Students’ Projects Architecture




prof. Filippo Caprioglio’s studio




prof. Filippo Caprioglio’s studio


The Urban Abnormality BEN BRANNAN

prof. Alberto Francini and Enzo Fontana’s studio


Expanding Sedentary Mobility BINTOU CARLY COULIBALY

prof. Andrea Ponsi’s studio


Framing Relationships JANSEN MEALS

prof. Paola Giaconia’s studio


Urban Cloister HANNAH PETIT

prof. Andrea Ponsi’s studio



prof. Paola Giaconia’s studio


Horizontal Tower TREVOR SWANSON

prof. Alberto Francini and Enzo Fontana’s studio


Most Inspiring Students’ Projects

Presentation of interior design studio projects



The main Interior design project for the 2016 Spring semester has been centred on the adaptation of a historic Florentine Palace, Palazzo Spini-Feroni, into a Museum for the Visual Arts. One important characteristic of this site is that the building is located within walking distance of the school and it’s fully accessible, at least in the parts which the students were asked to intervene on. During the first site visit students had the chance to experience and familiarise themselves with the typical features and irregular plan layout of the medieval/renaissance urban fabric of Florence’s city centre. In the first two-staged research and analysis phase, students have tried to read out the plan of the building highlighting the various elements belonging to different epochs and comparing them with similar precedents. Subsequently they have carried out a detailed analysis of at least three contemporary examples of museums located in a similar historical context. During the Study Tours course, which runs in parallel to the Studio, students had also the chance to visit many other similar structures, both in Florence, Rome, Venice and other italian cities.

Besides the historical analysis, the definition of the collection of the museum has represented the other important part of the definition of their project. Defining their own theme and collection for the museum ensured that the museum’s spaces were designed around the selected artworks. This put the young designers in the special and interesting condition to be both the curator and the designer of their own museum. The interplay of these two equally strong influences, the historical and the essentially contemporary nature of the museum as a cultural institution, has in a few cases led to very interesting results, but, what’s more important, has enabled all the students to elaborate a complex answer to the brief based on the threefold concepts of their instinctual reaction to the site, the historical analysis and their rational attitude as editors of their own path through the visual arts.

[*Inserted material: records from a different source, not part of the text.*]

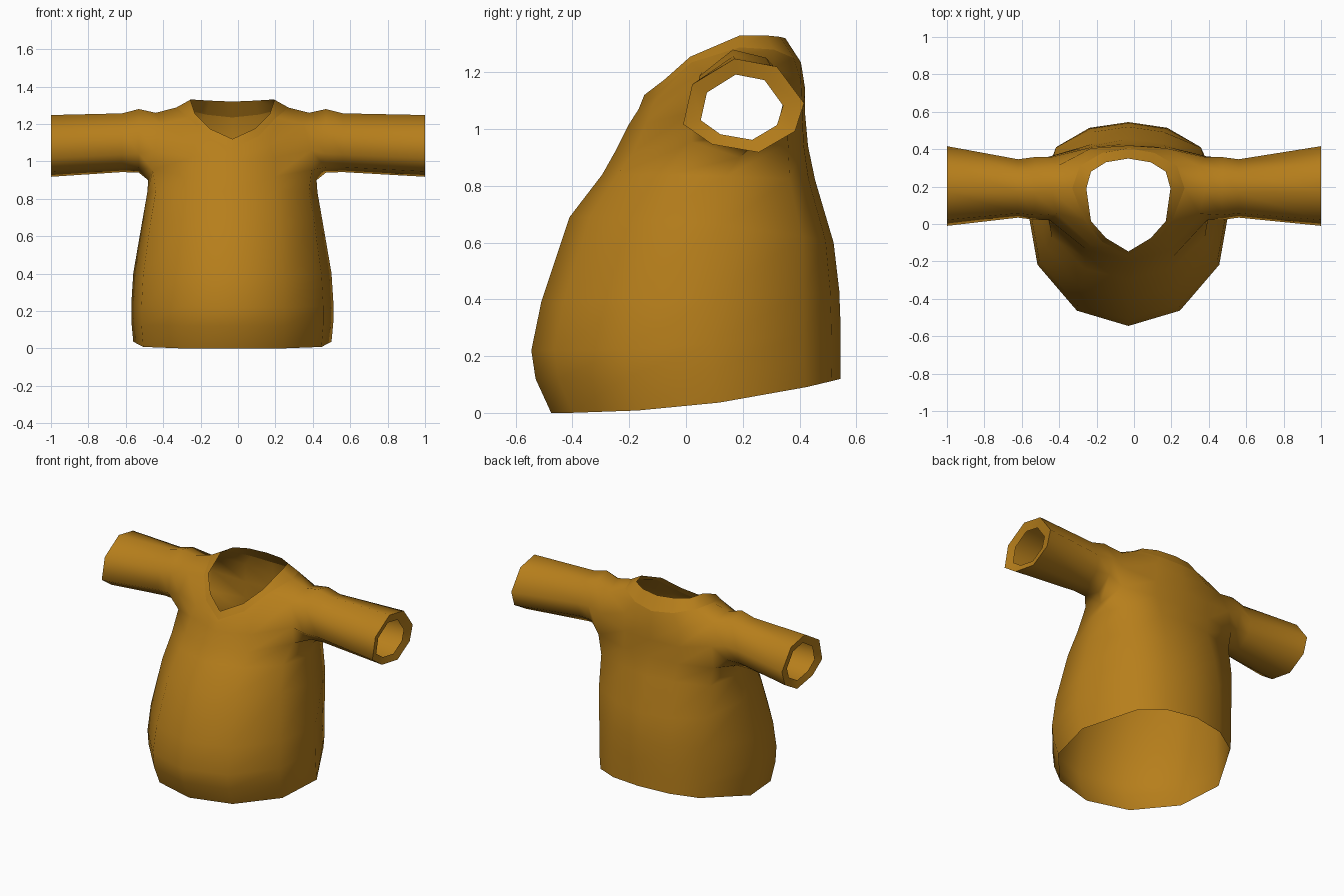
import bpy, bmesh, math

OFF = -0.03                      # body sits slightly off centre
bm = bmesh.new()


def add_ring(half):
    """12-sided closed ring from 7 points running front centre -> side -> back centre."""
    pts = half + [(-x, y, z) for x, y, z in half[5:0:-1]]
    return [bm.verts.new((x + OFF, y, z)) for x, y, z in pts]


def body_ring(zf, zb, yf, yb, w, corner):
    """Body cross-section between front yf and back yb, half width w, back corner fullness."""
    ux = [0, 0.51, 0.9, 1, corner, 0.39, 0]
    ty = [0, 0.075, 0.30, 0.58, 0.88, 0.97, 1]
    return add_ring([(w * u, yf + (yb - yf) * t, zf + (zb - zf) * t ** 2.2)
                     for u, t in zip(ux, ty)])


# Body from the hem up to the chest
rings = [body_ring(*r) for r in [
    (0.00, 0.12, -0.475, 0.545, 0.53, 0.69),
    (0.12, 0.20, -0.53, 0.545, 0.54, 0.70),
    (0.22, 0.30, -0.545, 0.545, 0.54, 0.70),
    (0.39, 0.43, -0.51, 0.54, 0.53, 0.72),
    (0.69, 0.60, -0.41, 0.52, 0.485, 0.80),
    (0.84, 0.82, -0.295, 0.455, 0.455, 0.88)]]

# Armhole bottom, armhole middle, shoulder line, collar base, collar edge
rings += [add_ring(h) for h in [
    [(0, -.25, .92), (.23, -.185, .92), (.425, .02, .955), (.45, .19, .90),
     (.425, .36, .95), (.2, .415, .94), (0, .43, .94)],
    [(0, -.205, 1.01), (.22, -.14, 1.02), (.42, .02, 1.06), (.42, .19, 1.08),
     (.41, .358, 1.09), (.2, .41, 1.05), (0, .42, 1.05)],
    [(0, -.18, 1.05), (.2, -.115, 1.09), (.38, .055, 1.2), (.41, .18, 1.26),
     (.38, .31, 1.22), (.2, .405, 1.17), (0, .42, 1.14)],
    [(0, -.167, 1.07), (.14, -.095, 1.135), (.235, .02, 1.235), (.30, .19, 1.288),
     (.26, .31, 1.28), (.14, .38, 1.25), (0, .405, 1.235)],
    [(0, -.147, 1.12), (.12, -.075, 1.175), (.2, .015, 1.255), (.225, .19, 1.33),
     (.2, .28, 1.33), (.12, .33, 1.325), (0, .35, 1.32)]]]

for j in range(len(rings) - 1):
    for i in range(12):
        if j in (6, 7) and i in (2, 3, 8, 9):      # leave the armholes open
            continue
        k = (i + 1) % 12
        bm.faces.new((rings[j][i], rings[j][k], rings[j + 1][k], rings[j + 1][i]))

# Sleeves: eight-sided tubes stitched to the armholes, with a turned-in cuff
OCT = [(-.52, -.83), (.25, -1), (.85, -.55), (1, .05),
       (.55, .83), (-.15, 1), (-.85, .45), (-1, -.4)]
LOOP = [(2, 6), (3, 6), (4, 6), (4, 7), (4, 8), (3, 8), (2, 8), (2, 7)]
SLEEVE = [  # x, centre y, centre z, half depth, half height
    (0.50, 0.19, 1.11, 0.168, 0.17),
    (0.59, 0.19, 1.10, 0.156, 0.157),
    (1.00, 0.203, 1.083, 0.213, 0.165),
    (0.985, 0.197, 1.077, 0.145, 0.115)]
for s in (1, -1):
    prev = [rings[j][i if s > 0 else 12 - i] for i, j in LOOP]
    for x, cy, cz, hy, hz in SLEEVE:
        dx = OFF if x < 0.65 else 0
        cur = [bm.verts.new((s * x + dx, cy + hy * a, cz + hz * b)) for a, b in OCT]
        for i in range(8):
            k = (i + 1) % 8
            q = (prev[i], prev[k], cur[k], cur[i])
            bm.faces.new(q if s > 0 else q[::-1])
        prev = cur

# Drop the unused vertices inside the armholes, then smooth the cloth
bmesh.ops.delete(bm, geom=[v for v in bm.verts if not v.link_faces], context='VERTS')
for f in bm.faces:
    f.smooth = True

# Crisp cuff rims and collar base
for e in bm.edges:
    if len(e.link_faces) == 2 and e.calc_face_angle() > math.radians(85):
        e.smooth = False
for a, b in zip(rings[9], rings[9][1:] + rings[9][:1]):
    bm.edges.get((a, b)).smooth = False

mesh = bpy.data.meshes.new("shirt")
bm.to_mesh(mesh)
bm.free()
shirt = bpy.data.objects.new("shirt", mesh)
bpy.context.collection.objects.link(shirt)

# Ochre cloth
cloth = bpy.data.materials.new("ochre_cloth")
cloth.diffuse_color = (0.47, 0.21, 0.011, 1)
mesh.materials.append(cloth)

Students’ Projects Interior Design



prof. Federico Grazzini’s studio

Kent State University, Florence Program | CAED - Most Inspiring Students' Projects (Spring 2016)  
Kent State University, Florence Program | CAED - Most Inspiring Students' Projects (Spring 2016)